WASHINGTON, DC, December 12, 2014 – A study from a Washington think tank released this week again attempts to calculate US manufacturing job losses based on trade with China and once again uses flawed methodology that distracts from the real challenges facing the US economy and the trade relationship with China, the US-China Business Council (USCBC) said today.
"The Economic Policy Institute's (EPI) briefing paper, “China Trade, Outsourcing and Jobs,” is the same kooky math, different year. EPI is still basing its calculations on the scenario of ‘what if every product we import from China was instead made in the United States?’ As USCBC has said repeatedly to previous versions of this EPI report, this assumption is faulty and is decades wrong," said USCBC Vice President Erin Ennis.
"Much of what we import from China today simply replaces imports from other countries like Japan, Singapore, and South Korea, not products we make in the US today," Ennis said. "A jobs impact study that ignores the realities of global supply chains and modern manufacturing techniques undermines its own authority.
“Furthermore, EPI continues to want to make the link between currency appreciation, the trade deficit, and American jobs. China’s currency has appreciated over 30 percent against the dollar since 2005, but there has been no significant corresponding decrease in the trade deficit, showing there is a limited link between the two.

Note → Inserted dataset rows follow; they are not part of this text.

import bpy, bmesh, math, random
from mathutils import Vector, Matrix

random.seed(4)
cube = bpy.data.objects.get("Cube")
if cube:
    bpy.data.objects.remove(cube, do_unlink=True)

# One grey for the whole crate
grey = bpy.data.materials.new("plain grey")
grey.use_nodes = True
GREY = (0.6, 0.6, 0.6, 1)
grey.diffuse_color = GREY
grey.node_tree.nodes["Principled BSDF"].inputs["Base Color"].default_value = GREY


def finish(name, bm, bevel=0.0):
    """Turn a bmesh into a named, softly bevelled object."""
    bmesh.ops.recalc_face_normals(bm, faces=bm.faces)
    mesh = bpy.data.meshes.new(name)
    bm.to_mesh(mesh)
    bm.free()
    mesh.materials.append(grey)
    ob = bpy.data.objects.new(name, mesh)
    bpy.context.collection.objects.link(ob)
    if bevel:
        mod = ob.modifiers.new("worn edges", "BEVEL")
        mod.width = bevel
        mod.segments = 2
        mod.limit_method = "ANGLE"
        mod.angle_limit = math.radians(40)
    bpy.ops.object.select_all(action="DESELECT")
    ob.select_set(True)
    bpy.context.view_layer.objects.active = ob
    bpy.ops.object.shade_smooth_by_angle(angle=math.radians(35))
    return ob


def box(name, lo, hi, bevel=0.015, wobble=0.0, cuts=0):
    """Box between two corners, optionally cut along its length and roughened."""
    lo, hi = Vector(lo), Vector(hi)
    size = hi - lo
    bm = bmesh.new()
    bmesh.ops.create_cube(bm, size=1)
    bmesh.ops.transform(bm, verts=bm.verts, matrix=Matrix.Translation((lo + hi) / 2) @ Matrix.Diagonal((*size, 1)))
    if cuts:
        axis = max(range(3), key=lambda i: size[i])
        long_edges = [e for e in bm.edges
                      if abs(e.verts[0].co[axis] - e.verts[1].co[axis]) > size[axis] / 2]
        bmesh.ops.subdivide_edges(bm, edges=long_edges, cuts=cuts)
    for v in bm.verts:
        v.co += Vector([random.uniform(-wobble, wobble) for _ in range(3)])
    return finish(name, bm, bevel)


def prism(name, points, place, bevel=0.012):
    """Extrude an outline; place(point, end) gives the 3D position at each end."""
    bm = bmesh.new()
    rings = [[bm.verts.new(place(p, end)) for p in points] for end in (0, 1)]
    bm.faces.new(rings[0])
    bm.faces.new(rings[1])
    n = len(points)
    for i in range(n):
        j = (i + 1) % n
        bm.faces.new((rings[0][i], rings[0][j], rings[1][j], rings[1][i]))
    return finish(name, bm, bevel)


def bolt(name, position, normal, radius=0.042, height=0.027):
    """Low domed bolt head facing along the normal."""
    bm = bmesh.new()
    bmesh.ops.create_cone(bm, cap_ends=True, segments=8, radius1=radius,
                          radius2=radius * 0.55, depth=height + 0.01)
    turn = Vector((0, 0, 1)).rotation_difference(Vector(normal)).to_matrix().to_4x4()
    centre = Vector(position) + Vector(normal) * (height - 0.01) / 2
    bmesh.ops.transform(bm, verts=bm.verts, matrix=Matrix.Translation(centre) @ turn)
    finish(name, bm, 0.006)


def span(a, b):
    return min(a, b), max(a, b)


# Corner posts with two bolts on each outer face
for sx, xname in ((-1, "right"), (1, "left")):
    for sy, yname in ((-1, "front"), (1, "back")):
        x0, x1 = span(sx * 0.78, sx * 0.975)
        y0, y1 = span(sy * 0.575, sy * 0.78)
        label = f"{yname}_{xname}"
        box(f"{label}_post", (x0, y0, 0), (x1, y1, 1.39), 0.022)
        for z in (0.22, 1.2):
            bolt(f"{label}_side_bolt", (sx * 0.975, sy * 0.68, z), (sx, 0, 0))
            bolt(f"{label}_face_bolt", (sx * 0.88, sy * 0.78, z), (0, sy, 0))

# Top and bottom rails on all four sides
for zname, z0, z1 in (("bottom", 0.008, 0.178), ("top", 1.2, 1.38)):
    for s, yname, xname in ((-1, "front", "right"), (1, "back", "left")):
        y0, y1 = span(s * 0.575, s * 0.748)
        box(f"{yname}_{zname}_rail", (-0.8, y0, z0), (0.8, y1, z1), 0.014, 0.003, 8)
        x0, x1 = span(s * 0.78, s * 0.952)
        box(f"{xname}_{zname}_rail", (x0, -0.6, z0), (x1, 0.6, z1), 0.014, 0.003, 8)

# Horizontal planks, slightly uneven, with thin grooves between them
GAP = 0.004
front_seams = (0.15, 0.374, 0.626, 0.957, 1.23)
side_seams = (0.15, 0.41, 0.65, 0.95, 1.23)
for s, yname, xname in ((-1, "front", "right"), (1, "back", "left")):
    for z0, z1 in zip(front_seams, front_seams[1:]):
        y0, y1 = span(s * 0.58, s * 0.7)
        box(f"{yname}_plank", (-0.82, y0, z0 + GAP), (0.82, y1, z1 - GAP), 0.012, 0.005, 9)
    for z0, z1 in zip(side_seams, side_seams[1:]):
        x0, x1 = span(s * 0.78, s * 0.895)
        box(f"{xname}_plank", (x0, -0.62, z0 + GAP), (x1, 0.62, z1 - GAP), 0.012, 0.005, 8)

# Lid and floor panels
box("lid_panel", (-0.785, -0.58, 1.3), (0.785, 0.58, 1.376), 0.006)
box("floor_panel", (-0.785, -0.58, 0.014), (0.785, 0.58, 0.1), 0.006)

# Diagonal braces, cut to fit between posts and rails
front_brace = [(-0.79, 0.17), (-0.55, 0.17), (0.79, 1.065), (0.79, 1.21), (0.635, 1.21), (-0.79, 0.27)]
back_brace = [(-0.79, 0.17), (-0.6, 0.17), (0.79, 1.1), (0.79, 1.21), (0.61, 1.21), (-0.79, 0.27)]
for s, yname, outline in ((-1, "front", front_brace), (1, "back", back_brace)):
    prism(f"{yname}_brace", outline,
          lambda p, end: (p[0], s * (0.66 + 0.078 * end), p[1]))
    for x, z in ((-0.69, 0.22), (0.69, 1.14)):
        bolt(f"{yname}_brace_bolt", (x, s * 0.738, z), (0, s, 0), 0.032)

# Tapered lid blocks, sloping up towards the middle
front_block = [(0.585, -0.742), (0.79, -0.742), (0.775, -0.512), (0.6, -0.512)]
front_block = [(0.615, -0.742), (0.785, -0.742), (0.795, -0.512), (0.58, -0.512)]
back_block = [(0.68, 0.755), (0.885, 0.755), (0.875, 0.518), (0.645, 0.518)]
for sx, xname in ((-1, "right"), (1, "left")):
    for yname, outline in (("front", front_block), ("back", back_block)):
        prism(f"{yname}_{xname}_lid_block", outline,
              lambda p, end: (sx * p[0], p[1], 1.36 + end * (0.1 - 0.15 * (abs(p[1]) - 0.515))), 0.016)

“In addition, a 2011 St. Louis Federal Reserve Bank report debunked the idea that appreciation of China’s currency would create significant jobs in the US. As they rightly noted, ‘RMB appreciation would increase import prices without bringing many job opportunities back to the United States,” Ennis said.
EPI continues to attribute job losses solely to the goods trade deficit and fails to take into account the significant productivity increases that have been achieved by today’s modern US manufacturers that require fewer people to produce more goods.
“America makes more things with fewer jobs as productivity has risen over the past 40 years,” Ennis said. “The decline of manufacturing employment in the United States is a long-term trend that has been going on for decades, well before China was a major trade partner.”
Some workers nonetheless do lose their jobs to lower-cost imports. US policymakers need to ensure these workers have the opportunity to transition to new work in growth sectors of the economy.
“The overall US economy has benefited significantly from trade in general and trade in China in particular,” Ennis said. “The key is not to build walls around the United States or pursue the failed isolationist policies of the past. We must make sure our companies and workers stay competitive and remain the global leaders in manufacturing – and that means encouraging more innovation, improving our education system, and getting our own fiscal house in order.”
The US-China Business Council (USCBC) is a private, nonpartisan, nonprofit organization of roughly 220 American companies that do business with China. For over four decades, USCBC has provided unmatched information, advisory, advocacy, and program services to its membership. Through its offices in Washington, DC; Beijing; and Shanghai, USCBC is uniquely positioned to serve its members' interests in the United States and China.